**WORK TO COMPLETE:**
Check each line of the data, and copy those where "black" appears.

**DATA LISTING:**
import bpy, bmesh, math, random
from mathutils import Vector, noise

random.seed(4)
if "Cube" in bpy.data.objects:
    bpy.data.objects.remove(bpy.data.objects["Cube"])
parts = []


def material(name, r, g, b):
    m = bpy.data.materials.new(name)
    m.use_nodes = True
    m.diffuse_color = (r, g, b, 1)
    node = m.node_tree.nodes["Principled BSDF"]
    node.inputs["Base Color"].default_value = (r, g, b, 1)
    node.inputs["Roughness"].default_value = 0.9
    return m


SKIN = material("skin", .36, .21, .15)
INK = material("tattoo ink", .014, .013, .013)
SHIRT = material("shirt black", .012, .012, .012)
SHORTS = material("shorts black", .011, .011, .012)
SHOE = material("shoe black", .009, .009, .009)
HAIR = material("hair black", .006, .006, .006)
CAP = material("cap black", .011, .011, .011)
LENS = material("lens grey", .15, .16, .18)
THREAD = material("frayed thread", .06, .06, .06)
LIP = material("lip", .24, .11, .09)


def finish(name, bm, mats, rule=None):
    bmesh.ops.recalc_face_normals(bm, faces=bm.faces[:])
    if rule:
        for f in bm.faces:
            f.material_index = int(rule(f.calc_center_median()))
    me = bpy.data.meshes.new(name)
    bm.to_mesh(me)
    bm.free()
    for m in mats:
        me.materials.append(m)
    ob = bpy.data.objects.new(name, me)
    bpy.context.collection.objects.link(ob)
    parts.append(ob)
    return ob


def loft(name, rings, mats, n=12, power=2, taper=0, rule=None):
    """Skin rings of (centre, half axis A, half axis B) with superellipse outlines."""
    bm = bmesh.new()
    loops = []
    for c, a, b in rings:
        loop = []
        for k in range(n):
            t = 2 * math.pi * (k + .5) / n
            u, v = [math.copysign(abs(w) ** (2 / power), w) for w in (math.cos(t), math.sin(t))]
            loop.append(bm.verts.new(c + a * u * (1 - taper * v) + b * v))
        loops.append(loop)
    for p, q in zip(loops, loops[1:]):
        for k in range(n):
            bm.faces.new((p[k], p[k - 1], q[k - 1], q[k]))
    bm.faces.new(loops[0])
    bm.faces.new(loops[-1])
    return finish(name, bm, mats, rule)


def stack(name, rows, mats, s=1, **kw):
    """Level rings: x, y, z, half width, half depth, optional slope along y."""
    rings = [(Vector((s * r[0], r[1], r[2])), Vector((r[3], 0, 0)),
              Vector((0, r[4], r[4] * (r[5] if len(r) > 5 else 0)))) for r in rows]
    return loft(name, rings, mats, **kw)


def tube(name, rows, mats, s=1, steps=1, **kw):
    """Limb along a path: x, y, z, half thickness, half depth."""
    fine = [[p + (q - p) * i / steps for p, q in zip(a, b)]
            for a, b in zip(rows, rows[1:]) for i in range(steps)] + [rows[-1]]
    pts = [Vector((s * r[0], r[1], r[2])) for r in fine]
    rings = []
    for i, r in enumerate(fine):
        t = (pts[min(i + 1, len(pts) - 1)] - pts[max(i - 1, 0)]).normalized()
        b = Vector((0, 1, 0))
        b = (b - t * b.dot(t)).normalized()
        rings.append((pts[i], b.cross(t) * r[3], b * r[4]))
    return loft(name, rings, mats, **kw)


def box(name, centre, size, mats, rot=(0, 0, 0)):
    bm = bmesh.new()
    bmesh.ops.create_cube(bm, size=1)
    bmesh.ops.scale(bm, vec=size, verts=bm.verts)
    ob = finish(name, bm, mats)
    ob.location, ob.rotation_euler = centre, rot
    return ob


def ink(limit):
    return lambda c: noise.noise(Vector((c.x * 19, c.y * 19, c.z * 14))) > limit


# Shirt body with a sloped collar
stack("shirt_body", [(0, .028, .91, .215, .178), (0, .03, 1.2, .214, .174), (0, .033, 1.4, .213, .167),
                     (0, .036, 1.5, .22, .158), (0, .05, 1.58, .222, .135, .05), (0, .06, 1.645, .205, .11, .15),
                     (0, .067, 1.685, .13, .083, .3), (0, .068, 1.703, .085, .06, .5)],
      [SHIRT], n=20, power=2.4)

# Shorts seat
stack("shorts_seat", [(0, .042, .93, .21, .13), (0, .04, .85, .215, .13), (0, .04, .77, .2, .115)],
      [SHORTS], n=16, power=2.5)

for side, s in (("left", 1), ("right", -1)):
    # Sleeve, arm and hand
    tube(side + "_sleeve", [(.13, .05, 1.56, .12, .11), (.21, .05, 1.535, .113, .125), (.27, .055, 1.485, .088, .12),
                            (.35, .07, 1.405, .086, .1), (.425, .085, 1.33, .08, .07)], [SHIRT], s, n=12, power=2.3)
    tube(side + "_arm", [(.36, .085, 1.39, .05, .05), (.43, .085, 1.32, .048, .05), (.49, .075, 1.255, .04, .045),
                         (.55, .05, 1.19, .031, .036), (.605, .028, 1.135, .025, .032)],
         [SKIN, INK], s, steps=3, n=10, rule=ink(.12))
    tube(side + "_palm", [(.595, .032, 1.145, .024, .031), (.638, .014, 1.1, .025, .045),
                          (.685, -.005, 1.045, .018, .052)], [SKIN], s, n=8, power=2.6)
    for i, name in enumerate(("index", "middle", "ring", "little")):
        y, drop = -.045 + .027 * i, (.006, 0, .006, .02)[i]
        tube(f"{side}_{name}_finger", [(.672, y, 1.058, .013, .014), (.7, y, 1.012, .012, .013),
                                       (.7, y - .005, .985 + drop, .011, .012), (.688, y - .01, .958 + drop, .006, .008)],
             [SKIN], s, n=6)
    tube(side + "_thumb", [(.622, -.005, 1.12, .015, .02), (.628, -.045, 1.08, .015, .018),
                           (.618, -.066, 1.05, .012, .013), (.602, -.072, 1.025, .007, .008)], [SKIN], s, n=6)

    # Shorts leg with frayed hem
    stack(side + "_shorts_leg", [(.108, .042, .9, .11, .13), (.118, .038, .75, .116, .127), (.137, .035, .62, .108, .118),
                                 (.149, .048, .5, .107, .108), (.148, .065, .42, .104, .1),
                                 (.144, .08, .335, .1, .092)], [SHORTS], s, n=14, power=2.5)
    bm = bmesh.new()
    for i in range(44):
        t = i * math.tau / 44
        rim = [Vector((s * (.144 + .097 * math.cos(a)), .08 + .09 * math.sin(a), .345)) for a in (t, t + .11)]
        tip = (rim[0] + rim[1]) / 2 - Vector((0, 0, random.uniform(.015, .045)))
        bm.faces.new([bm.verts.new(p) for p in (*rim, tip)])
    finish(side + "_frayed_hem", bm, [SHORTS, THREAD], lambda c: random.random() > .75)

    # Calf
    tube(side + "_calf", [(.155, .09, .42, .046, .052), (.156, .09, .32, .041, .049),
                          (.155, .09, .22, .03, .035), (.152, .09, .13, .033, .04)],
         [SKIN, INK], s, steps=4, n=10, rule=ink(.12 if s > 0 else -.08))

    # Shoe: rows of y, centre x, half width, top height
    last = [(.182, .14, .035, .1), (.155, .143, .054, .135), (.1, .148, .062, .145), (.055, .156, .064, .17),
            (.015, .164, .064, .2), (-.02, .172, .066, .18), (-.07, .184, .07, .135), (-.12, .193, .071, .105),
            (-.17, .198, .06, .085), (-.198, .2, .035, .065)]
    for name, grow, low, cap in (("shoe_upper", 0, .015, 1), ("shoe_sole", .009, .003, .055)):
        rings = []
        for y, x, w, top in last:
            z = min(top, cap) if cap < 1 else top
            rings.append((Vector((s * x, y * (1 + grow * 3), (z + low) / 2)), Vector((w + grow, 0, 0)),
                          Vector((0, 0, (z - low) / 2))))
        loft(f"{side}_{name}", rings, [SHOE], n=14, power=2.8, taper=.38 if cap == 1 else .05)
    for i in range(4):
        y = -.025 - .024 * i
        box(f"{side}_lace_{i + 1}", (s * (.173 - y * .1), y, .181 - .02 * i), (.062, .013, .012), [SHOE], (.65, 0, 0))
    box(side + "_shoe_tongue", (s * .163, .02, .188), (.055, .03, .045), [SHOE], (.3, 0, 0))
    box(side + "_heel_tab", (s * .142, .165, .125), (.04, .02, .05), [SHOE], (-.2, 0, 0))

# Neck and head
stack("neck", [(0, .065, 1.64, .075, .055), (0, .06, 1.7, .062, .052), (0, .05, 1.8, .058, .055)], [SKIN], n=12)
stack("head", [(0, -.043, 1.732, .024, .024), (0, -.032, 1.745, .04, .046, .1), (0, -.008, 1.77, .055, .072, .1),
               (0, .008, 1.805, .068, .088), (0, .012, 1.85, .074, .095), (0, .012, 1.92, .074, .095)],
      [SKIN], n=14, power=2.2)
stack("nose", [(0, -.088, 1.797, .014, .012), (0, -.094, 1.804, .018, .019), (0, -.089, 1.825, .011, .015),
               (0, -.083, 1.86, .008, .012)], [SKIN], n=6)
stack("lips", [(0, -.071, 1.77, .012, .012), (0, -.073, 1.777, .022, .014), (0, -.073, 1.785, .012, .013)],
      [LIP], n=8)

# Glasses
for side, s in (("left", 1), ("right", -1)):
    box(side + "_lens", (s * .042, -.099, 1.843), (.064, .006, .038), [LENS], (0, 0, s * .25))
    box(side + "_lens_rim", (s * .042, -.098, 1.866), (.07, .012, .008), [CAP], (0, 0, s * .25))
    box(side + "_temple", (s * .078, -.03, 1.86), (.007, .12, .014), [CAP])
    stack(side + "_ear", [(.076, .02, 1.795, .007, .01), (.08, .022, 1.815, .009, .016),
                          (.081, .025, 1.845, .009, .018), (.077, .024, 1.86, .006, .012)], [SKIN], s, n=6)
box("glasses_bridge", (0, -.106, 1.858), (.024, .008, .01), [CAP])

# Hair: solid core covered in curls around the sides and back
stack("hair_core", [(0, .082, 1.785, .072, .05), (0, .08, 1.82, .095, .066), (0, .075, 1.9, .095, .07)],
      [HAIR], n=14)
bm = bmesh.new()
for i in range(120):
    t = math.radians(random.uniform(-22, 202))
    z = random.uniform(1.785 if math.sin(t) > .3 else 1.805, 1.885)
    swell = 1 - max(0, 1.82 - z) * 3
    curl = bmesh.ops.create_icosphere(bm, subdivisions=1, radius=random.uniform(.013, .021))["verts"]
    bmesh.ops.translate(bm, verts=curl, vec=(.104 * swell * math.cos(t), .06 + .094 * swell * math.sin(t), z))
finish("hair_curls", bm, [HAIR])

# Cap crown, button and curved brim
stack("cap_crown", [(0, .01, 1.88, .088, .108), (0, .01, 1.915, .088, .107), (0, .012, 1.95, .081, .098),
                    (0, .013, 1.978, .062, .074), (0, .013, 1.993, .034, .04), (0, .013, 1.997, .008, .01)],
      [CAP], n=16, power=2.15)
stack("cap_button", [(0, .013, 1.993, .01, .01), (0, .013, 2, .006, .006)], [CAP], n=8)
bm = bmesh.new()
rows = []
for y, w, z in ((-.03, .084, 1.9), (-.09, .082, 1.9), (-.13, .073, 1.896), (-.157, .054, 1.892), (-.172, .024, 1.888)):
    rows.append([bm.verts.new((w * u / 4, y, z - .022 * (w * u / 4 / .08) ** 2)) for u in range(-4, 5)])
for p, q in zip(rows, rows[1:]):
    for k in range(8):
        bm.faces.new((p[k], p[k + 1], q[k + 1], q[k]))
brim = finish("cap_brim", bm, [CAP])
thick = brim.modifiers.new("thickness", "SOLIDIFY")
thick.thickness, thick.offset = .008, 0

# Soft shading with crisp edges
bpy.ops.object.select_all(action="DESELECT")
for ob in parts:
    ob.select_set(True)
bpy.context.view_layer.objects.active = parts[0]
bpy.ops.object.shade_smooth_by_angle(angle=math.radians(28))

**TASK ANSWER:**
SHIRT = material("shirt black", .012, .012, .012)
SHORTS = material("shorts black", .011, .011, .012)
SHOE = material("shoe black", .009, .009, .009)
HAIR = material("hair black", .006, .006, .006)
CAP = material("cap black", .011, .011, .011)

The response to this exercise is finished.